╭──

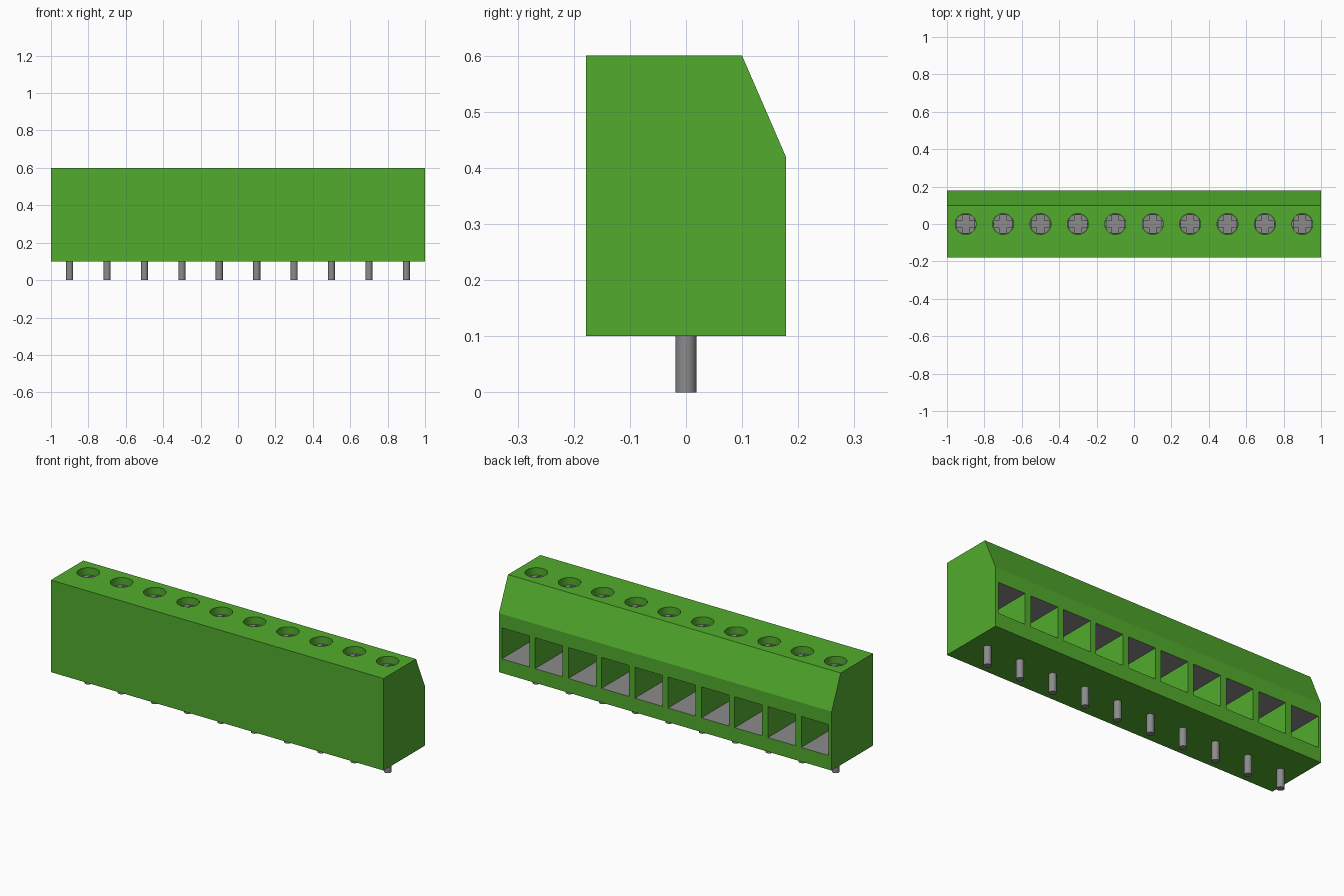
import bpy, bmesh, math

cube = bpy.data.objects.get("Cube")
if cube:
    bpy.data.objects.remove(cube, do_unlink=True)

COUNT, PITCH = 10, 0.2
XS = [(i - (COUNT - 1) / 2) * PITCH for i in range(COUNT)]


def material(name, rgb):
    m = bpy.data.materials.new(name)
    m.use_nodes = True
    m.diffuse_color = (*rgb, 1)
    m.node_tree.nodes["Principled BSDF"].inputs["Base Color"].default_value = (*rgb, 1)
    return m


GREEN = material("green plastic", (0.084, 0.413, 0.026))
METAL = material("grey metal", (0.26, 0.26, 0.26))


def prism(bm, points, offset):
    """Extrude a closed outline of 3D points along an offset."""
    face = bm.faces.new([bm.verts.new(p) for p in points])
    ext = bmesh.ops.extrude_face_region(bm, geom=[face])["geom"]
    bmesh.ops.translate(bm, vec=offset, verts=[v for v in ext if isinstance(v, bmesh.types.BMVert)])
    bmesh.ops.recalc_face_normals(bm, faces=bm.faces)


def circle(x, z, radius, sides=32):
    return [(x + radius * math.cos(2 * math.pi * i / sides),
             radius * math.sin(2 * math.pi * i / sides), z) for i in range(sides)]


def make_object(name, bm, mats):
    mesh = bpy.data.meshes.new(name)
    bm.to_mesh(mesh)
    bm.free()
    for m in mats:
        mesh.materials.append(m)
    ob = bpy.data.objects.new(name, mesh)
    bpy.context.collection.objects.link(ob)
    return ob


def activate(ob):
    bpy.ops.object.select_all(action='DESELECT')
    ob.select_set(True)
    bpy.context.view_layer.objects.active = ob


def carve(ob, cutter):
    """Subtract the cutter, then discard it."""
    cutter.hide_render = True
    mod = ob.modifiers.new("carve", 'BOOLEAN')
    mod.operation, mod.solver, mod.object = 'DIFFERENCE', 'EXACT', cutter
    activate(ob)
    bpy.ops.object.modifier_apply(modifier=mod.name)
    bpy.data.objects.remove(cutter, do_unlink=True)


def smooth(ob):
    activate(ob)
    bpy.ops.object.shade_smooth_by_angle(angle=math.radians(20))


# Housing: side profile with a sloped rear shoulder
profile = [(-0.178, 0.1), (0.178, 0.1), (0.178, 0.42), (0.1, 0.6), (-0.178, 0.6)]
bm = bmesh.new()
prism(bm, [(-1, y, z) for y, z in profile], (2, 0, 0))
housing = make_object("housing", bm, [GREEN, METAL])

# Wire openings in the back and screw wells in the top
W, Z0, Z1, DEEP = 0.0825, 0.177, 0.345, -0.12
bm = bmesh.new()
for x in XS:
    prism(bm, [(x - W, DEEP, Z0), (x + W, DEEP, Z0), (x + W, DEEP, Z1), (x - W, DEEP, Z1)], (0, 0.4, 0))
    prism(bm, circle(x, 0.45, 0.056), (0, 0, 0.25))
carve(housing, make_object("opening_cutter", bm, [GREEN]))

# Floors and ceilings of the wire openings are metal clamp plates
for p in housing.data.polygons:
    inside = 0.15 < p.center.z < 0.37
    p.material_index = 1 if inside and abs(p.normal.z) > 0.9 else 0
smooth(housing)

# Screw with a cross recess
bm = bmesh.new()
prism(bm, circle(0, 0.449, 0.055), (0, 0, 0.111))
screw = make_object("screw_1", bm, [METAL])
a, b = 0.018, 0.048
cross = [(a, a), (a, b), (-a, b), (-a, a), (-b, a), (-b, -a),
         (-a, -a), (-a, -b), (a, -b), (a, -a), (b, -a), (b, a)]
bm = bmesh.new()
prism(bm, [(x, y, 0.535) for x, y in cross], (0, 0, 0.1))
carve(screw, make_object("cross_cutter", bm, [METAL]))
smooth(screw)

# Solder pin
bm = bmesh.new()
prism(bm, circle(0, 0, 0.019, 24), (0, 0, 0.11))
pin = make_object("pin_1", bm, [METAL])
smooth(pin)

# Repeat screw and pin along the row
for part, label in ((screw, "screw"), (pin, "pin")):
    part.location.x = XS[0]
    for i, x in enumerate(XS[1:], 2):
        copy = part.copy()
        copy.name = f"{label}_{i}"
        copy.location.x = x
        bpy.context.collection.objects.link(copy)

╰──

WORK ITEM:
Tally the lines of the material in which the string "carve" occurs, and present only that tally.

COMPLETED EXERCISE:
4